Initial work supported by another USDA-NIFA exploratory grant involved screening for BNI properties of a range of diverse sorghum genotypes from the program of AgriLife Research sorghum breeder Dr. William Rooney.
This exploratory work was carried out in collaboration with Dr. Guntur Subbarao, principal scientist from the Japan International Research Center for Agricultural Sciences, JIRCAS, in Tsukuba, Japan. Subbarao is a pioneer and world-renowned BNI expert.
“We believe that BNI-enabled crops and production systems are part of innovative solutions for a genetic-mitigation strategy to address problems associated with nitrogen fertilizers in agriculture,” Subbarao said.
Subbarao leads a multi-institutional research group on BNI research in collaboration with several CGIAR institutes including the International Crops Research Institute for the Semi-Arid Tropics, ICRISAT, in Hyderabad, India.
“By collaborating with international institutions such as JIRCAS and ICRISAT that are at the forefront of developing this technology, we can bring innovative solutions to benefit U.S. agriculture,” Rajan said.
The current NIFA project is a collaborative effort by AgriLife Research, Texas A&M Engineering Experiment Station and JIRCAS.
Tackling the project with Rajan are the following Texas A&M researchers in College Station and their specialties: Drs. Sakiko Okumoto, plant physiologist; Ronnie Schnell, agronomist; Jacqueline Aitkenhead-Peterson, urban nutrient and water runoff; Kung-Hui Chu, environmental microbiology; John Jifon, plant physiologist; Muthu Bagavathiannan, weed scientist; as well as Rooney and Subbarao.
They will spend the next two years quantifying and characterizing the BNI compound secretion in sorghum, and evaluating the release of BNI compounds and nitrification inhibition in soils.
“The possibility of BNI in sorghum is exciting and has the potential to fundamentally change the way nitrogen is managed in the future for sorghum as well as other crops,” Schnell said. “Improving nitrogen-use efficiency in grain crops will have substantial economic and environmental benefits for Texas and its farmers. However, there is a lot of research that needs to be done first to develop this technology.”

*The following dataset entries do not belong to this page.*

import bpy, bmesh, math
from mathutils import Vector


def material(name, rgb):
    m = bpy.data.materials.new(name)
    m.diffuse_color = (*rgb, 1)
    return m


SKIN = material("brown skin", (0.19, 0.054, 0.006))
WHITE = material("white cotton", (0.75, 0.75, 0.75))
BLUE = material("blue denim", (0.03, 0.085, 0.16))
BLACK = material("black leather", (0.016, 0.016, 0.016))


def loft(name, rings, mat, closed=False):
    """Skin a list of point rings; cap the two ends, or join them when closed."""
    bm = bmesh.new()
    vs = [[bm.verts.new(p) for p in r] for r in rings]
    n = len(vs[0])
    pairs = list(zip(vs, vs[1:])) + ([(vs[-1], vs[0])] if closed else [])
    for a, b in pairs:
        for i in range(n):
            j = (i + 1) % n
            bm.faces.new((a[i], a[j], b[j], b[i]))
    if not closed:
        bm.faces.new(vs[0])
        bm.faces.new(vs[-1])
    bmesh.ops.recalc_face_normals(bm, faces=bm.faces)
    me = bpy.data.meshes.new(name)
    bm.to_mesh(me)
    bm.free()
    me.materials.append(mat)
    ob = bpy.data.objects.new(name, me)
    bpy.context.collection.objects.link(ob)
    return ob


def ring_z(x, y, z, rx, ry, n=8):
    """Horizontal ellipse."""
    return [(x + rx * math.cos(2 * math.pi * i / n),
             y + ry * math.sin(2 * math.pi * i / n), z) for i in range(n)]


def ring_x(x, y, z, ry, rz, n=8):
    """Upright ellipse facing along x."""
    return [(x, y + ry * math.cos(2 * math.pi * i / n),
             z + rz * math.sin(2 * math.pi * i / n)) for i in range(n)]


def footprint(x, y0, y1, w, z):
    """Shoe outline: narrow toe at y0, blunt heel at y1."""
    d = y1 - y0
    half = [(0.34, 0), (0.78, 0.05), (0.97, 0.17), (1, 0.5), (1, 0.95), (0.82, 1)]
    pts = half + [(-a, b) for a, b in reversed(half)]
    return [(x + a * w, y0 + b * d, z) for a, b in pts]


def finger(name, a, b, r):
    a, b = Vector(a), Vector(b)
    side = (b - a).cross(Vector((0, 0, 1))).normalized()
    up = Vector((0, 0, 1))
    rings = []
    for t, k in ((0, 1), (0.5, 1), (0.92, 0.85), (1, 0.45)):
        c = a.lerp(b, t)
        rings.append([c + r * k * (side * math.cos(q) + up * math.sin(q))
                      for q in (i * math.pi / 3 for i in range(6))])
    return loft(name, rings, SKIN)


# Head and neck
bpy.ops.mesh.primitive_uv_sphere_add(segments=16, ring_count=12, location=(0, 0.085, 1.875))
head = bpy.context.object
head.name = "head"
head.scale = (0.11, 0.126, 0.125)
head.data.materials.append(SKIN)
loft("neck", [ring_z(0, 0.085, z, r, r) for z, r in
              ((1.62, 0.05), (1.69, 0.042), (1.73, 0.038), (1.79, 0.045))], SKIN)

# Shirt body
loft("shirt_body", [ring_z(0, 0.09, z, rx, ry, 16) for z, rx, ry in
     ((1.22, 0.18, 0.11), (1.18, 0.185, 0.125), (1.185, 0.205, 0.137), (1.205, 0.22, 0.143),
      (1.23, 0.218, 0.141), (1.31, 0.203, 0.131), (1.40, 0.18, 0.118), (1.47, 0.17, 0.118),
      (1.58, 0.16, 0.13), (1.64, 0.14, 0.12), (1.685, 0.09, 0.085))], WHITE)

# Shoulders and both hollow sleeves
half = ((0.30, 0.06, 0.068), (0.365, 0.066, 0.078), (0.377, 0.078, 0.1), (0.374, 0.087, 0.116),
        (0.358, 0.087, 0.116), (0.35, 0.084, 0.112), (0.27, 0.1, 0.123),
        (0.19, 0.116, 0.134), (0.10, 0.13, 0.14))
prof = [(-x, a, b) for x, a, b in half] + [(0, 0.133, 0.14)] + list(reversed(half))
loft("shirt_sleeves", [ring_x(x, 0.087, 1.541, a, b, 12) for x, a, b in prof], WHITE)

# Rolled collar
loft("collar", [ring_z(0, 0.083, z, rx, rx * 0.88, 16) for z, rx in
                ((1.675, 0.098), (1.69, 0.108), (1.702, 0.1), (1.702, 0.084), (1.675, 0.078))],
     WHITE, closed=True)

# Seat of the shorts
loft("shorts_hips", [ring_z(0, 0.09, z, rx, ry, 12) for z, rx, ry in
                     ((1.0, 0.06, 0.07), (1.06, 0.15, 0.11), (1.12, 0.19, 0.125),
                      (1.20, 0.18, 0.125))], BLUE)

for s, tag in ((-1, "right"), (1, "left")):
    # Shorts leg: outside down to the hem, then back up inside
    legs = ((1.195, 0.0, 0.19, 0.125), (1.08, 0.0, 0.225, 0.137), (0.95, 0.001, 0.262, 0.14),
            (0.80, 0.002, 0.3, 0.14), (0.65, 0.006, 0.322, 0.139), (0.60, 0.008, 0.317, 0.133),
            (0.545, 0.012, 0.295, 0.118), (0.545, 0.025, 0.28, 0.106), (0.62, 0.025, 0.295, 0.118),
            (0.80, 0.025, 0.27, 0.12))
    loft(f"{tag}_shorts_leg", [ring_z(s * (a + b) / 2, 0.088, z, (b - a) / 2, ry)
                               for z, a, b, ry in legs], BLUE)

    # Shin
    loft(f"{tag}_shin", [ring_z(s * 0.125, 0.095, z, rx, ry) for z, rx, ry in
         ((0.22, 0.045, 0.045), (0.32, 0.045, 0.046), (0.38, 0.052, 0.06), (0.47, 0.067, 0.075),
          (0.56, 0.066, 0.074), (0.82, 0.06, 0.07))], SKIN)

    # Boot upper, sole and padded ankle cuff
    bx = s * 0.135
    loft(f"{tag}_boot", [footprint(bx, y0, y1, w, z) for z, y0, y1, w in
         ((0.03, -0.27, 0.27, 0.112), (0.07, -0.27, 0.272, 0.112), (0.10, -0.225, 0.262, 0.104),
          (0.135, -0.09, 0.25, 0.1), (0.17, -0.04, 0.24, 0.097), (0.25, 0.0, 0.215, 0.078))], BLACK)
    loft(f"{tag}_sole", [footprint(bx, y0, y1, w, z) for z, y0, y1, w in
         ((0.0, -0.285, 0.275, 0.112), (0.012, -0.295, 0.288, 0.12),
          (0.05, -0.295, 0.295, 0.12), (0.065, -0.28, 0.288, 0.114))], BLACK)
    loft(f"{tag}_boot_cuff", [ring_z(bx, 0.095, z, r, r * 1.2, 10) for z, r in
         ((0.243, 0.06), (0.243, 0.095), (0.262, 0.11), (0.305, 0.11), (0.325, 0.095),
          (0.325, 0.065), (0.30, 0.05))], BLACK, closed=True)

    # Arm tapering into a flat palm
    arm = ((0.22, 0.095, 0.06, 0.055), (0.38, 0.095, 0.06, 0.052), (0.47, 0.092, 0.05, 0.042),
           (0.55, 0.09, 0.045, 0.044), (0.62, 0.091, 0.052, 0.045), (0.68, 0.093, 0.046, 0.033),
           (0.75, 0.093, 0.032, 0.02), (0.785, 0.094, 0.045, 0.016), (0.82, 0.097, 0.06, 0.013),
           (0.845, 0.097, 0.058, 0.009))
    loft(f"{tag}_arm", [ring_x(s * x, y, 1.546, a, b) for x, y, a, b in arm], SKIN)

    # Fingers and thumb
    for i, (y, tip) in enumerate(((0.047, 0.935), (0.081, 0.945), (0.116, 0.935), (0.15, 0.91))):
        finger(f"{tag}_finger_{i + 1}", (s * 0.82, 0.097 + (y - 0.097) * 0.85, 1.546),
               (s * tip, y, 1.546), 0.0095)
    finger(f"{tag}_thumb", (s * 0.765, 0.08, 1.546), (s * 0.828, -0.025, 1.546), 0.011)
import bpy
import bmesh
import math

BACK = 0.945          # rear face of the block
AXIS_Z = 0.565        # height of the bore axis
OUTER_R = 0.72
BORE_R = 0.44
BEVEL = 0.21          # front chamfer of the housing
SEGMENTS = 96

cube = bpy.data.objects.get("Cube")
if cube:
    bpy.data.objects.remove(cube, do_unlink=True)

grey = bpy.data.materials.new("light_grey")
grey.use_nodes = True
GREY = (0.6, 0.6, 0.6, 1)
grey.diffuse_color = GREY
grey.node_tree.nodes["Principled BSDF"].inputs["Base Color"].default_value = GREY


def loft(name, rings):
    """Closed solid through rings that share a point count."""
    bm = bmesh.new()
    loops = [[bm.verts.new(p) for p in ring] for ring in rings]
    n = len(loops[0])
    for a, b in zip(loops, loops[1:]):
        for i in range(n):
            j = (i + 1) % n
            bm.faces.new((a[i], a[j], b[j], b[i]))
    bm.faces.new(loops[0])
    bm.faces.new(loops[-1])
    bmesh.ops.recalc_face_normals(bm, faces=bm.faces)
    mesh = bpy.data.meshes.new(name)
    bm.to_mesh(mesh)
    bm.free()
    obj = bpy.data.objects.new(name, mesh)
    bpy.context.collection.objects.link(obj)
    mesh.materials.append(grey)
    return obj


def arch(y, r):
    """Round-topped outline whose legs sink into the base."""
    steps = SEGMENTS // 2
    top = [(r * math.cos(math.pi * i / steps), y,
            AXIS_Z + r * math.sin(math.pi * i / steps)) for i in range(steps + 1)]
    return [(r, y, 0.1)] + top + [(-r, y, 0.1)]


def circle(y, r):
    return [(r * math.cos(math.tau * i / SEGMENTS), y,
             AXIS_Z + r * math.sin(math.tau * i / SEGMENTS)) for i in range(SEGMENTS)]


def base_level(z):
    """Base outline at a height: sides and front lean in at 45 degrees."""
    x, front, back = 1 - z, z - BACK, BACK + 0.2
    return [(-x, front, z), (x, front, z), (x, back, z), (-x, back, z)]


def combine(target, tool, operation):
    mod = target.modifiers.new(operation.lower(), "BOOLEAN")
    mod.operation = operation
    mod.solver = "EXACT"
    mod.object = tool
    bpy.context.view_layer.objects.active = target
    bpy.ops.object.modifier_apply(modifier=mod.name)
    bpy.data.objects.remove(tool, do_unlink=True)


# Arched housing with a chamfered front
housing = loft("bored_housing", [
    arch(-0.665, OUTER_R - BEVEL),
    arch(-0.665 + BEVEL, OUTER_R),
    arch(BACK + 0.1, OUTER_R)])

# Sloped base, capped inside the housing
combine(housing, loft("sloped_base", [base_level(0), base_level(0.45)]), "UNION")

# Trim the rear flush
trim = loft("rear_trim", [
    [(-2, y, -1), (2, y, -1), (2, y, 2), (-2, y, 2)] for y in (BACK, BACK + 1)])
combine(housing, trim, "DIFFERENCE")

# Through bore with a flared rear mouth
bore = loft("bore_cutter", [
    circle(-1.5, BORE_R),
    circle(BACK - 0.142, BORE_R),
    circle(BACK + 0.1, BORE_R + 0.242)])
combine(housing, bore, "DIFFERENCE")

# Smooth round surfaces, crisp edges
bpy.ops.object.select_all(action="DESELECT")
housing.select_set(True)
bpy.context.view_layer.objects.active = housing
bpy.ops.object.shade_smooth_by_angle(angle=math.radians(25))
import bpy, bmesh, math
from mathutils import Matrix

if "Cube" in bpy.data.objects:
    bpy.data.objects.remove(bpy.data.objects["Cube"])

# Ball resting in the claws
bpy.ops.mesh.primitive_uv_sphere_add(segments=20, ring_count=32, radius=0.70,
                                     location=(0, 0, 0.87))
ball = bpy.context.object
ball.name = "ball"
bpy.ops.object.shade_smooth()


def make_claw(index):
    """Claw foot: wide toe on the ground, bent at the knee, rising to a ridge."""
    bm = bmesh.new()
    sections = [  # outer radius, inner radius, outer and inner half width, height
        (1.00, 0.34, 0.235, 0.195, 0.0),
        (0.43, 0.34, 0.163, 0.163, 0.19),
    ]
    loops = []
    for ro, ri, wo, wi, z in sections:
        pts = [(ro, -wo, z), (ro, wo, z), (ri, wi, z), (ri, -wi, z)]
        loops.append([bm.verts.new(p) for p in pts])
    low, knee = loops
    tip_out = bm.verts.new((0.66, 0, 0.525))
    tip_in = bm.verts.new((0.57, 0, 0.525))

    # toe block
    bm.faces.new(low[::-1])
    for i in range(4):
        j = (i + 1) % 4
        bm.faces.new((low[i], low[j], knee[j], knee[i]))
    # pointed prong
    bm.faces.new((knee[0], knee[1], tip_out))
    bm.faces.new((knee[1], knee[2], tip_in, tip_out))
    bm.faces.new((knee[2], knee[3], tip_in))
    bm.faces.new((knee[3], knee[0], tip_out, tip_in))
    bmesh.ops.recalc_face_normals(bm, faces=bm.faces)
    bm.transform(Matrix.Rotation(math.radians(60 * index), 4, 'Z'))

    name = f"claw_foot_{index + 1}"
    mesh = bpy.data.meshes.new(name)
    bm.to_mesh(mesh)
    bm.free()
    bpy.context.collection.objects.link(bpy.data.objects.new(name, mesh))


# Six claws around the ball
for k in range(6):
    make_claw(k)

Beyond identifying elite sorghum cultivars with BNI properties, extensive field testing will be needed to develop cropping systems around this new technology, he said.
“The long-term goal of this program is to develop elite sorghum cultivars with enhanced BNI properties,” Rooney said. “Preliminary evidence indicates that variation exists among sorghum genotypes and it will be possible to improve this trait to have an impact in the future.”